Two players using split screen camera system.

Picture-in-picture (PIP) effects are great for maps and rear-camera views. For example, you could use a camera to display a map in the top corner of the screen so the player knows where they are located in the game’s world. You could also use a PIP effect to display a rear-view mirror so that a player can see behind their car in a racing game. Take a look at the example below.

A picture-in-picture (PIP) effect with a second camera view.
A picture-in-picture (PIP) effect with a second camera view.

We will also look at how to handle errors that you might see related to multiple audio listeners. To find out how to add cameras to objects, add split screen camera systems and PIP effects, watch the video below.

 

Working with Strings in JavaScript

This video tutorial explains how to concatenate (join) strings, convert between integers and strings, change text to uppercase and lowercase, and also introduces indexing and arrays.

You can watch the video below or click here to view it on YouTube.  This is the fourth video from the beginners JavaScript tutorial video series.

The sample code snippet below shows how to join (concatenate) strings, find the length of a string (the number of characters in a string), convert from integer to string, display specific characters in a string, split a string up and place each word in a separate array element, and convert string to uppercase and lowercase.

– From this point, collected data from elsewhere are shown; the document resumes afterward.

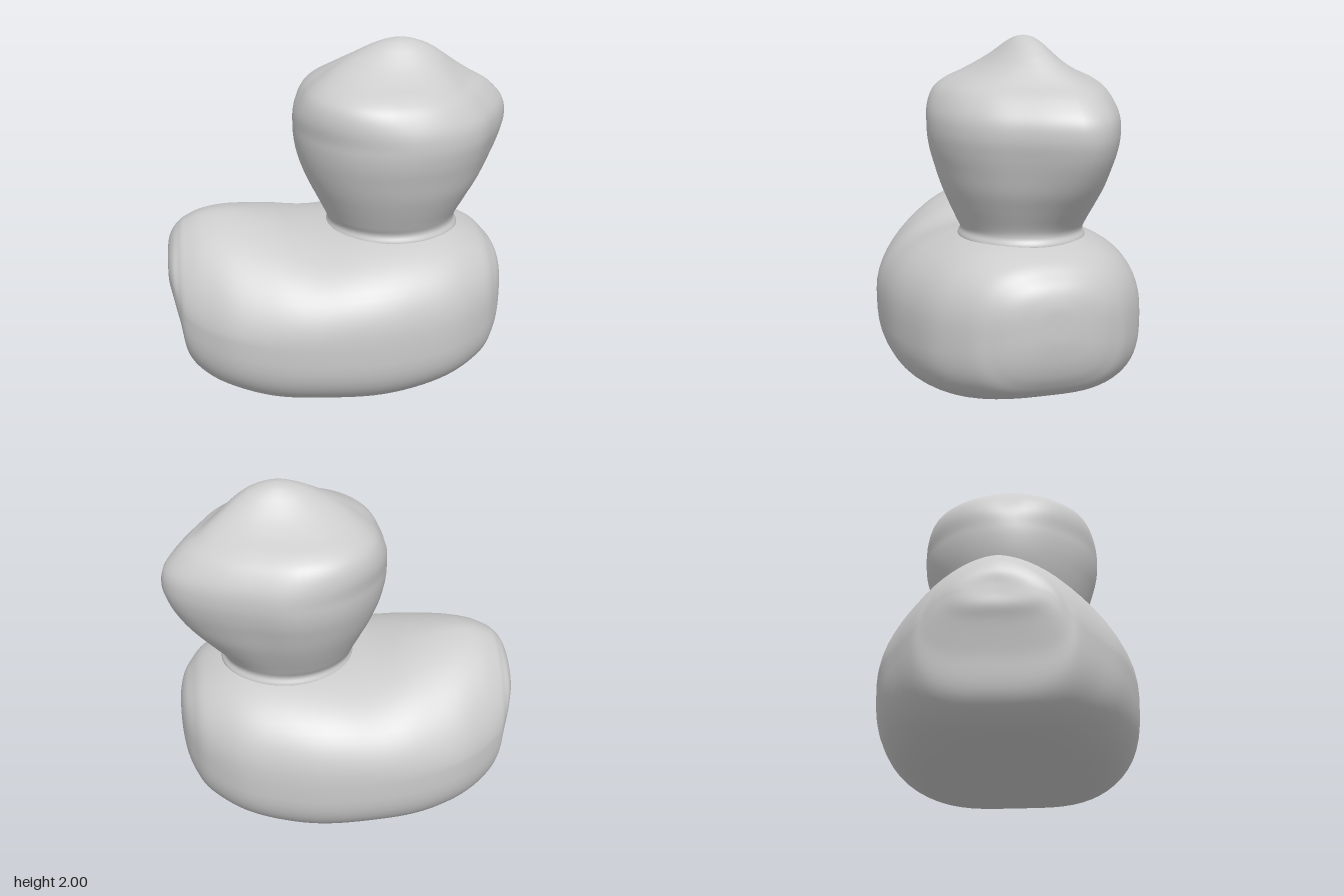
import * as THREE from 'three';

const SIDES = 64;
const { lerp, smoothstep } = THREE.MathUtils;

// Smoothly interpolate a table of cross-section parameters
function sampleRows(rows, steps) {
  const curve = new THREE.CubicInterpolant(rows.map((_, i) => i), rows.flat(), rows[0].length);
  const out = [];
  for (let i = 0; i <= steps; i++) {
    out.push(Array.from(curve.evaluate((i / steps) * (rows.length - 1))));
  }
  return out;
}

// Skin a list of closed rings and cap both ends
function loft(rings) {
  const pos = [], index = [];
  rings.forEach(ring => ring.forEach(p => pos.push(p.x, p.y, p.z)));
  for (let i = 0; i < rings.length - 1; i++) {
    for (let j = 0; j < SIDES; j++) {
      const k = (j + 1) % SIDES;
      const a = i * SIDES + j, b = i * SIDES + k;
      const c = b + SIDES, d = a + SIDES;
      index.push(a, d, c, a, c, b);
    }
  }
  [rings[0], rings[rings.length - 1]].forEach((ring, end) => {
    const m = ring.reduce((s, p) => s.add(p), new THREE.Vector3()).divideScalar(SIDES);
    const centre = pos.length / 3, base = end ? (rings.length - 1) * SIDES : 0;
    pos.push(m.x, m.y, m.z);
    for (let j = 0; j < SIDES; j++) {
      const a = base + j, b = base + (j + 1) % SIDES;
      if (end) index.push(centre, b, a);
      else index.push(centre, a, b);
    }
  });
  const geo = new THREE.BufferGeometry();
  geo.setAttribute('position', new THREE.Float32BufferAttribute(pos, 3));
  geo.setIndex(index);
  geo.computeVertexNormals();
  return geo;
}

// Body: x, bottom, top, half width, height of the widest point
function bodyGeometry() {
  const rows = [
    [-0.985, 0.70, 0.75, 0.01, 0.725],
    [-0.985, 0.63, 0.82, 0.18, 0.72],
    [-0.96, 0.55, 0.885, 0.29, 0.68],
    [-0.925, 0.40, 0.93, 0.365, 0.60],
    [-0.885, 0.20, 0.962, 0.43, 0.54],
    [-0.78, 0.095, 1.005, 0.52, 0.50],
    [-0.62, 0.035, 1.015, 0.62, 0.48],
    [-0.40, -0.015, 0.98, 0.685, 0.46],
    [-0.15, -0.025, 0.925, 0.718, 0.45],
    [0.15, -0.03, 0.945, 0.718, 0.45],
    [0.40, -0.005, 0.955, 0.67, 0.45],
    [0.62, 0.05, 0.93, 0.59, 0.46],
    [0.80, 0.125, 0.86, 0.45, 0.49],
    [0.88, 0.21, 0.79, 0.335, 0.51],
    [0.925, 0.31, 0.73, 0.23, 0.53],
    [0.948, 0.43, 0.65, 0.11, 0.54],
    [0.952, 0.53, 0.57, 0.01, 0.55],
  ];
  return loft(sampleRows(rows, 96).map(([x, low, high, w, mid]) => {
    const ring = [];
    // The back is peaked over the tail, the belly is flatter than the shoulders
    const topPower = lerp(1.7, 2.4, smoothstep(x, -0.7, 0.1));
    for (let j = 0; j < SIDES; j++) {
      const t = (j / SIDES) * Math.PI * 2;
      const cos = Math.cos(t), sin = Math.sin(t);
      const e = 2 / (cos > 0 ? topPower : 3);
      const c = Math.sign(cos) * Math.abs(cos) ** e;
      const z = -w * Math.sign(sin) * Math.abs(sin) ** e;
      let y = mid + c * (c > 0 ? high - mid : mid - low);
      // Hollow underneath, with a raised middle
      if (c < 0) {
        const r2 = (x / 0.5) ** 2 + (z / 0.32) ** 2;
        y -= 0.1 * c * (Math.exp(-r2 * 1.5) - 0.6 * Math.exp(-r2 * 9));
      }
      ring.push(new THREE.Vector3(x, y, z));
    }
    return ring;
  }));
}

// Head: height, back, front, half depth, share of the beaked outline
function headGeometry() {
  const rows = [
    [0.82, -0.03, 0.64, 0.30, 0],
    [0.90, -0.07, 0.695, 0.35, 0],
    [0.95, -0.06, 0.68, 0.337, 0],
    [1.00, -0.08, 0.70, 0.36, 0.15],
    [1.10, -0.13, 0.78, 0.41, 0.45],
    [1.20, -0.18, 0.86, 0.455, 0.7],
    [1.30, -0.22, 0.92, 0.49, 0.9],
    [1.40, -0.245, 0.965, 0.52, 1],
    [1.50, -0.255, 0.988, 0.533, 1],
    [1.60, -0.245, 0.97, 0.523, 1],
    [1.70, -0.195, 0.88, 0.475, 1],
    [1.76, -0.14, 0.785, 0.405, 1],
    [1.81, -0.075, 0.715, 0.30, 0.85],
    [1.86, -0.005, 0.65, 0.215, 0.6],
    [1.91, 0.08, 0.585, 0.15, 0.35],
    [1.96, 0.18, 0.505, 0.092, 0.15],
    [1.99, 0.27, 0.42, 0.048, 0],
    [2.00, 0.34, 0.36, 0.008, 0],
  ];
  // Plan outline, with the beak turned a little to the model's back
  const outline = new THREE.CatmullRomCurve3([
    [0.985, -0.17], [0.945, -0.02], [0.86, 0.15], [0.75, 0.33], [0.57, 0.46], [0.30, 0.515],
    [0.02, 0.435], [-0.185, 0.23], [-0.255, 0], [-0.19, -0.25], [0.02, -0.46], [0.30, -0.54],
    [0.52, -0.49], [0.75, -0.40], [0.93, -0.28],
  ].map(([x, z]) => new THREE.Vector3(x, 0, z)), true, 'centripetal').getSpacedPoints(SIDES);

  return loft(sampleRows(rows, 90).map(([y, back, front, depth, beak]) => {
    const ring = [];
    const half = (front - back) / 2, mid = (front + back) / 2;
    // Fuller corners at the back of the crown
    const fullness = 0.09 * smoothstep(y, 1.5, 1.75) * (1 - smoothstep(y, 1.8, 1.95));
    for (let j = 0; j < SIDES; j++) {
      const u = (outline[j].x - 0.365) / 0.62, v = outline[j].z / 0.53;
      const t = Math.atan2(v, u);
      const grow = 1 + (u < 0 ? fullness * Math.abs(Math.sin(2 * t)) : 0);
      ring.push(new THREE.Vector3(
        mid + half * grow * lerp(Math.cos(t), u, beak),
        y,
        depth * grow * lerp(Math.sin(t), v, beak)));
    }
    return ring;
  }));
}

export function createModel() {
  const grey = new THREE.MeshStandardMaterial({ color: 0xcccccc });
  grey.name = 'plain grey';
  const group = new THREE.Group();
  group.name = 'bathDuck';
  const parts = { body: bodyGeometry(), head: headGeometry() };
  for (const [name, geometry] of Object.entries(parts)) {
    const mesh = new THREE.Mesh(geometry, grey);
    mesh.name = name;
    group.add(mesh);
  }
  return group;
}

Don’t try all of this in one go. Have a go at one string operation at a time and only move on to the next one when you feel comfortable to.

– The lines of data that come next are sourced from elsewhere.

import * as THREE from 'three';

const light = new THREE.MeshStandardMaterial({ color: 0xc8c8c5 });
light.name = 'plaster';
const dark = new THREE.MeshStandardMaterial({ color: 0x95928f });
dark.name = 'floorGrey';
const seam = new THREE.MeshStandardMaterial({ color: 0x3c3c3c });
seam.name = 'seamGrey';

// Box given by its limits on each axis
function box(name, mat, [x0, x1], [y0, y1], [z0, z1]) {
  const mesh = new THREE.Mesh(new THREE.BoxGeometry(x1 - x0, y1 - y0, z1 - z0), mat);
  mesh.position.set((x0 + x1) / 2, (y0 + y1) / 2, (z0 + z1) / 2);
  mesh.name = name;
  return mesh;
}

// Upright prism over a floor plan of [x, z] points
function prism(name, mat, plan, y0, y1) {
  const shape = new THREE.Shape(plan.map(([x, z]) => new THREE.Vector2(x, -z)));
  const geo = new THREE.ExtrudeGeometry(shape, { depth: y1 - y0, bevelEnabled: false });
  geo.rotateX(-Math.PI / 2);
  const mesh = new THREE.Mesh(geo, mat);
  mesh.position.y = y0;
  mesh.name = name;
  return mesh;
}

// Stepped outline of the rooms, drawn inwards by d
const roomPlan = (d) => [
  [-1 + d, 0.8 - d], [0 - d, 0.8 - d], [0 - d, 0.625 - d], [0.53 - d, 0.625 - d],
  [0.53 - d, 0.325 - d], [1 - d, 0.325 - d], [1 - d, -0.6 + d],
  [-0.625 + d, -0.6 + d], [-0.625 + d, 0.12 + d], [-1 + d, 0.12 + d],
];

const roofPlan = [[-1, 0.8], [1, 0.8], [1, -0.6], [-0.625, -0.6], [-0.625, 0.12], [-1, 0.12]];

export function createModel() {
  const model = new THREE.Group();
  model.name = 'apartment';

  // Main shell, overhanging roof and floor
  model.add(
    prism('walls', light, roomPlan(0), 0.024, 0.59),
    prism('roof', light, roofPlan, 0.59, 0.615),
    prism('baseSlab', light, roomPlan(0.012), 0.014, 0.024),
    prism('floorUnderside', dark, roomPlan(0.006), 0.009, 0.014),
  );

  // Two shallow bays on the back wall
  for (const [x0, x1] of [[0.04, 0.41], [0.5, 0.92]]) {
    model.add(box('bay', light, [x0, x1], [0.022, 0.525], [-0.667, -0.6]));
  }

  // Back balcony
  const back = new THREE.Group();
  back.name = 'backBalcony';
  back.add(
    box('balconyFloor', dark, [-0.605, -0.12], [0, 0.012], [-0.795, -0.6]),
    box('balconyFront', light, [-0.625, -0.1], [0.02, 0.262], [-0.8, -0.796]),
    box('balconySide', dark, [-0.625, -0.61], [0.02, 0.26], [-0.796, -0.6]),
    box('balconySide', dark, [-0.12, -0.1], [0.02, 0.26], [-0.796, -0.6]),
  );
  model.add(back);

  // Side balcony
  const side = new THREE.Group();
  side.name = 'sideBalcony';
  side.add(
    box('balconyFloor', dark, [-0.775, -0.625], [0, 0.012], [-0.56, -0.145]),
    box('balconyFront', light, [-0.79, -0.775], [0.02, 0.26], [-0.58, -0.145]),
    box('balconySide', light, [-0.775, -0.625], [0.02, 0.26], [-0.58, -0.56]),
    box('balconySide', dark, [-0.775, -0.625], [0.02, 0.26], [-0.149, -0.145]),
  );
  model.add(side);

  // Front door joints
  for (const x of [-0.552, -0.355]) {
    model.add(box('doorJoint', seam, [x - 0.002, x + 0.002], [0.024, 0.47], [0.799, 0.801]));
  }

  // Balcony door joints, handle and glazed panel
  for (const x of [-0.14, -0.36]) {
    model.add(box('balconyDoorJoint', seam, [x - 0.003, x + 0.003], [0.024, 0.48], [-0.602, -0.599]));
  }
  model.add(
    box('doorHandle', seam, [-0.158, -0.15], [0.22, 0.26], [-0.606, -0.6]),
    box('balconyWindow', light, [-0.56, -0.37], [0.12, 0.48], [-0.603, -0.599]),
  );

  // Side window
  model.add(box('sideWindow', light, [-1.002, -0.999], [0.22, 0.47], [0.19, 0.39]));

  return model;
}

<!DOCTYPE html>
<html lang="en">
<head>
 <meta charset="utf-8"/>
 <title>JavaScript - Strings</title>
 <script type="text/javascript">
 
 var firstName = "Nicolas";
 var lastName = "Cage";
 
 // Concatenation means joining (eg. joining two strings together to form one string
 // Below, is an example of a concatenated string being held in a variable
 var joinednames = firstName + lastName;
 
 // Below, is an example of concatention with spaces added between words.
 document.write(firstName,' ',lastName,' ',"says \"hello\".");
 
 var fullName = firstName + ' ' + lastName; // this combines two variables and a space between the strings into a new variable
 
 document.write(fullName)
 
 var nameLength = fullName.length; // this calculates the length of the string as an integer
 document.write(nameLength);
 
 var age = 20;
 document.write(fullName + age); // this prints the name string and then the variable (no spaces) 
 
 var ageString = age.toString(); // this converts the age integer variable to a string variable
 document.write(ageString);
 
 /* To convert a string to an integer, the variable must firstly contain ony numbers. It can simply be multiplied by 1 to convert to an integer
 eg. newIntVariable = stringVariable * 1
 or you can use parseInt and parseFloat functions eg parseInt('77');
 */
 
 var message = 'Hello world!';
 document.write(message.indexOf('w')) // the indexOf function finds the index number of a character in a string
 document.write(message.charAt(8)) // this gives the character at index number 8
 document.write(message.length) // this will give the length of the string
 
 var messageArray = new Array();
 messageArray = message.split(' '); //this splits the words (where there is a space) into a new array
 document.write(messageArray[0],"</br>"); // this would return "Hello" (and a new line)
 document.write(messageArray[1]); // this would return "world!"
 
 document.write(message.substring(4,8)); //this will show anything between index number 4 and 8
 document.write(message.substr(4,8)); //substr is different to substring. this will show the 8 characters after index number 4.
 
 document.write(message.toUpperCase()); // converts string to uppercase
 document.write(message.toLowerCase()); // converts string to lowercase
 document.write("<b>",message.toUpperCase(),"</b>"); // this prints the uppercase string in bold using the HTML bold element <b>
 document.write("<h1>This is a heading</h1>"); // HTML elements can be put straight into a string
 </script>
 
</head>
<body>
 
 
</body>
</html>

Next tutorial: Events